Motorola blamed increased competition in the mobile device market as well as raging patent wars, primarily with Apple. The company also said it shipped about 10.5 million mobile devices in the quarter, of which about 5.3 million were smartphones.
Motorola will offer more detail about the quarter when it releases its full earnings report on January 26.
Motorola, which uses the Google Android operating system for its smartphones, sued Apple in October 2010, accusing it of violating 18 separate patents by including Motorola technology in its iPad, iPhone, iPod Touch, and certain Mac computers. Apple fired back almost immediately with two lawsuits of its own against Motorola. Apple said Motorola is violating its patents for multitouch by including the feature in several of its Droid smartphones and other handsets.
The two companies have been going back and forth in the U.S. courts as well as in courts outside the U.S. over intellectual property issues.
Motorola, which has been around for more than 80 years, has a strong patent portfolio. And it's believed that the patent portfolio alone could have been what sparked Google's interest in acquiring Motorola. Google announced in August that it plans to buy Motorola for $12.5 billion. The deal is still awaiting regulatory approval. Motorola has a portfolio of more than 17,000 approved patents, with another 7,500 patents filed and pending approval.
Despite the fact that Motorola has an enviable patent portfolio, defending those patents has not been cheap. And it looks like the cost of its legal wranglings is taking a toll on the company.
Meanwhile, Motorola is facing stiff competition from other smartphone competitors, such as Samsung and LG. According to market research firm ComScore, Samsung accounted for 25.6 percent of U.S. mobile subscribers for the three months ending November 11, a slight increase of 0.3 percent over the previous three months. Motorola accounted for about 13.7 percent, which is slightly down from 14 percent for the three months that ended in August.

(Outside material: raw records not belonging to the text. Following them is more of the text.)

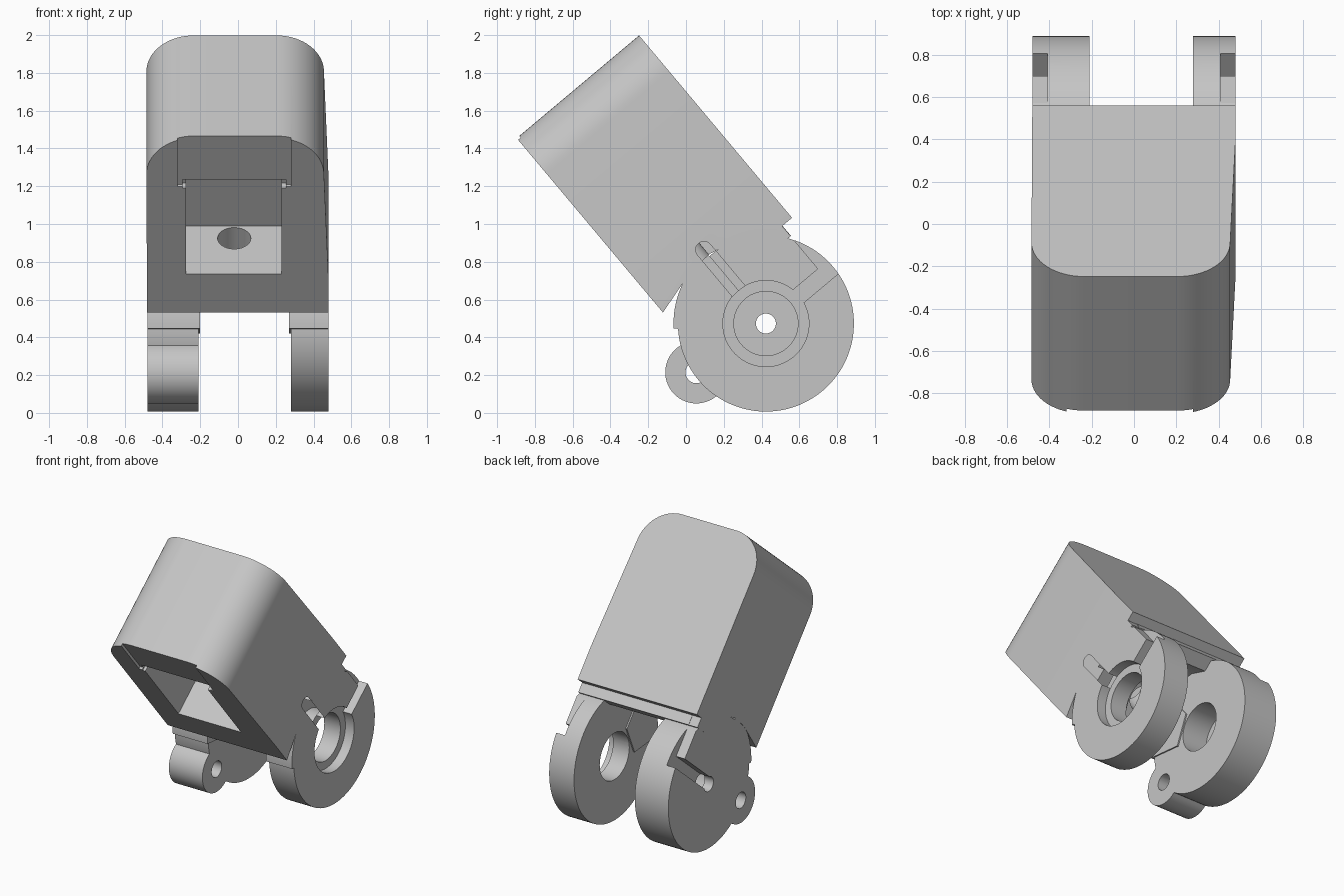
import bpy, bmesh
from math import sin, cos, radians
from mathutils import Matrix

cube = bpy.data.objects.get("Cube")
if cube:
    bpy.data.objects.remove(cube, do_unlink=True)

grey = bpy.data.materials.new("light_grey")
grey.use_nodes = True
tone = (0.56, 0.56, 0.56, 1)
grey.diffuse_color = tone
grey.node_tree.nodes["Principled BSDF"].inputs["Base Color"].default_value = tone

# Local frame: x across, y towards the back, z up; tilted about the pivot at the end
AXES = {"x": lambda p, q, d: (d, p, q),
        "y": lambda p, q, d: (p, d, q),
        "z": lambda p, q, d: (p, q, d)}


def prism(name, outline, axis, lo, hi):
    """Extrude a flat outline along an axis."""
    bm = bmesh.new()
    place = AXES[axis]
    ends = [[bm.verts.new(place(p, q, d)) for p, q in outline] for d in (lo, hi)]
    n = len(outline)
    for ring in ends:
        bm.faces.new(ring)
    for i in range(n):
        j = (i + 1) % n
        bm.faces.new((ends[0][i], ends[0][j], ends[1][j], ends[1][i]))
    bmesh.ops.recalc_face_normals(bm, faces=bm.faces)
    mesh = bpy.data.meshes.new(name)
    bm.to_mesh(mesh)
    bm.free()
    mesh.materials.append(grey)
    obj = bpy.data.objects.new(name, mesh)
    bpy.context.collection.objects.link(obj)
    return obj


def arc(cx, cy, r, start, end, steps):
    angles = [radians(start + (end - start) * i / steps) for i in range(steps + 1)]
    return [(cx + r * cos(a), cy + r * sin(a)) for a in angles]


def circle(cx, cy, r, steps=64):
    return arc(cx, cy, r, 0, 360, steps)[:-1]


def box(name, x0, x1, y0, y1, z0, z1):
    return prism(name, [(y0, z0), (y1, z0), (y1, z1), (y0, z1)], "x", x0, x1)


def combine(target, tool, operation):
    """Apply a boolean and discard the tool."""
    mod = target.modifiers.new("combine", "BOOLEAN")
    mod.operation, mod.solver, mod.object = operation, "EXACT", tool
    bpy.context.view_layer.objects.active = target
    bpy.ops.object.modifier_apply(modifier=mod.name)
    bpy.data.objects.remove(tool, do_unlink=True)


def cut(target, tool):
    combine(target, tool, "DIFFERENCE")


W = 0.48       # half width
R = 0.466      # lug radius
DEPTH = 0.07   # depth of the outer tracks
TILT = radians(40)

# Housing: rounded front outline trimmed by the side outline
front = [(-W, 0.1), (W, 0.1), (W, 0.6)]
front += arc(0.205, 1.35, 0.25, 0, 90, 16) + arc(-0.235, 1.35, 0.25, 90, 180, 16)
housing = prism("hinge_housing", front, "y", -0.7, 0.7)
side = [(-0.38, 0.395), (-0.137, 0.464), (0, 0.475), (0.12, 0.45), (0.22, 0.39),
        (0.30, 0.27), (0.40, 0.27), (0.40, 0.34), (R, 0.34), (R, 1.6), (-0.38, 1.6)]
combine(housing, prism("side_trim", side, "x", -1, 1), "INTERSECT")

# Front window, lid recess and floor hole
cut(housing, box("window", -0.275, 0.23, -0.6, 0.018, 0.66, 1.297))
cut(housing, box("lid_recess", -0.32, 0.28, -0.6, -0.362, 1.265, 1.8))
cut(housing, box("lid_groove", -0.295, 0.255, -0.6, -0.34, 1.255, 1.298))
cut(housing, prism("floor_hole", circle(-0.02, -0.084, 0.088, 40), "z", 0.2, 0.8))

# Ear position in the tilted frame, from its offset to the pivot
dy, dz = 0.055 - 0.423, 0.215 - 0.473
ear_y = dy * cos(TILT) + dz * sin(TILT)
ear_z = dz * cos(TILT) - dy * sin(TILT)

# Lugs with the raised front shoulder
for s, inner, shoulder_inner in ((1, 0.28, 0.27), (-1, 0.21, 0.20)):
    lug = prism("lug", circle(0, 0, R, 96), "x", *sorted((s * inner, s * W)))
    shoulder = [(0, 0.2)] + arc(0, 0, 0.489, 90, 143, 20) + [(-0.2, 0.1)]
    combine(lug, prism("shoulder", shoulder, "x", *sorted((s * shoulder_inner, s * W))), "UNION")
    if s < 0:
        ear = prism("ear", circle(ear_y, ear_z, 0.165, 48), "x", -W, -inner)
        combine(lug, ear, "UNION")
        cut(lug, prism("ear_hole", circle(ear_y, ear_z, 0.058, 32), "x", -1, 0))
    combine(housing, lug, "UNION")

    # Outer tracks: flat at the back and the slot leading to the bore
    outer = sorted((s * (W - DEPTH), s * 0.7))
    cut(housing, box("back_flat", *outer, 0.398, 0.6, 0, 0.339))
    slot_start = 0.18 if s > 0 else 0
    cut(housing, box("back_slot", *outer, slot_start, 0.6, -0.044, 0.044))

# Left bore: counterbored through hole and the upper track
cut(housing, prism("bore", circle(0, 0, 0.17), "x", 0.1, 0.7))
cut(housing, prism("counterbore", circle(0, 0, 0.228), "x", W - DEPTH, 0.7))
track = [(0.044, 0.2)] + arc(0, 0.51, 0.044, 0, 180, 12) + [(-0.044, 0.2)]
cut(housing, prism("upper_track", track, "x", W - DEPTH, 0.7))

# Right bore: blind from the inside, with a pin hole through the outer wall
cut(housing, prism("blind_bore", circle(0, 0, 0.17), "x", DEPTH - W, -0.1))
cut(housing, prism("pin_hole", circle(0, 0, 0.053, 32), "x", -0.7, -0.1))

# Tilt, place and shade
housing.data.transform(Matrix.Translation((0, 0.423, 0.473)) @ Matrix.Rotation(TILT, 4, "X"))
bpy.ops.object.select_all(action="DESELECT")
housing.select_set(True)
bpy.context.view_layer.objects.active = housing
bpy.ops.object.shade_smooth_by_angle(angle=radians(30))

Updated 3:05 p.m. PT: This story has been updated with background information.